Greg says he can do it all because Kara keeps the house and the family running.
“She cooks, she’s a great mom, she’s always taking care of the kids,” says Greg. “She’s in the backyard with the dog. She never sits, never naps, never even watches TV. I don’t know how she does it.”
Greg does the dishes and takes out the trash, and Kara says her husband has also been a hands-on dad from the beginning, when he would change diapers and push the stroller.
“I’ve always been a stroller guy,” he says. “I love pushing them. I even love buying new strollers—I must have had 10 strollers between the three kids.”
Yoga and carpool
The Olsen’s 7,000-square-foot custom Kingswood home was built with the children (and Greg’s 6-foot-5-inch stature) in mind. The horseshoe-shaped Craftsman- style house has vaulted ceilings, walls of windows, and the open feel of a ranch. The master bedroom and children’s bedrooms are all on the ground floor. An interior courtyard faces a pool and hot tub out back—icy prospects in January that a grinning Tate loves to pretend he’s going to dive into.
When he’s not practicing, you’ll often find Greg driving carpool and coaching his sons’ baseball teams. But his favorite sight is seeing the kids on the field before every Panthers game.

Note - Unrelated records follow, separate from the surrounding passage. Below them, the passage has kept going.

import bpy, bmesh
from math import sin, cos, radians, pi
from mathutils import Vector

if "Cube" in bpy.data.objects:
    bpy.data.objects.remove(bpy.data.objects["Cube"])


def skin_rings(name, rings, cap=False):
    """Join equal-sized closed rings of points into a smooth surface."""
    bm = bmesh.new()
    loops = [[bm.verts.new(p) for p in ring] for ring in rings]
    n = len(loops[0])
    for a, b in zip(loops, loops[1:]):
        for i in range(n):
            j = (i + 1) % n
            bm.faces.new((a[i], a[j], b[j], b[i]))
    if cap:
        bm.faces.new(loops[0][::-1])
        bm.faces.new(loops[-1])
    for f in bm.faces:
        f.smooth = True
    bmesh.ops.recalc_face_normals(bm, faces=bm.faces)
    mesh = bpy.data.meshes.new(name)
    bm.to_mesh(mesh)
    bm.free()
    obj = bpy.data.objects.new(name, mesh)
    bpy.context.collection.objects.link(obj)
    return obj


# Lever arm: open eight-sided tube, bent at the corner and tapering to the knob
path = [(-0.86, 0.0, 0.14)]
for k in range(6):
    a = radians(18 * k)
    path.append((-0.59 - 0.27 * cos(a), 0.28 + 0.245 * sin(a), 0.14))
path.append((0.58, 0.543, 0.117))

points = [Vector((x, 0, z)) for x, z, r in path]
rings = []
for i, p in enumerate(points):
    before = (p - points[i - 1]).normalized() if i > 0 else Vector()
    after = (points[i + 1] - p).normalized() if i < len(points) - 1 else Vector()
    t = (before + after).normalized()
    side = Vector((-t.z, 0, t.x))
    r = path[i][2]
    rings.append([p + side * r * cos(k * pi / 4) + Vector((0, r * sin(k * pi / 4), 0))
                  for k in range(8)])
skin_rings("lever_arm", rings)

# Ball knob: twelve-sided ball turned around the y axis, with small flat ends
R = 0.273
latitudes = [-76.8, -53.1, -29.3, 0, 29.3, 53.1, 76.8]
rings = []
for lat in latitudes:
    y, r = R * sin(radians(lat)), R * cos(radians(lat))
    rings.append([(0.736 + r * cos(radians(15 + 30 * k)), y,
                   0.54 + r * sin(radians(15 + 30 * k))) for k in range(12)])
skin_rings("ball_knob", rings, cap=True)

“One of my favorite parts of every game day is running out, knowing they’re going to be there, seeing them, and taking pictures with them,” he says.
It’s something he’s wanted for a long time, Kara says. They discussed it even before they were engaged: “I remember Greg always saying, ‘I hope one day I have kids that can watch me play and that I can play long enough that they can appreciate it.’”
As for the kids—well, they appreciate it, but they don’t necessarily get it. At a recent parent-teacher conference, the Olsens learned what 5-year-old twins T.J. and Talbot think their dad does most days:
“They said, ‘My daddy likes to sit on the couch,’” says Greg. “Which isn’t wrong, but it’s not all I do.”
After all, in the off-season he also goes to yoga with his wife. “I don’t mind being with a bunch of chicks,” says Greg. “I’m around boys non-stop. I’m totally cool having a break from dudes.” And he says he loves the quality time with Kara.
“Greg and I have always found a good balance,” she says. “In his moments of weakness, I try to step in. In my moments of weakness, he’s always done a good job of stepping in. When we see older couples we joke about what we’ll do once the kids are out of the house and we both retire from whatever we do after football. We want to travel. We like to eat. We have a long bucket list of things we want to do together.”
Greg adds: “We are very lucky. But there’s no perfect story. This is not a movie.”
Maybe not, but it is a pretty great love story.
Joseph Bradley Photography
Wardrobe styling by Stacee Michelle
Hair and makeup by Adrienne McCann
Photo assistance by Summer ODell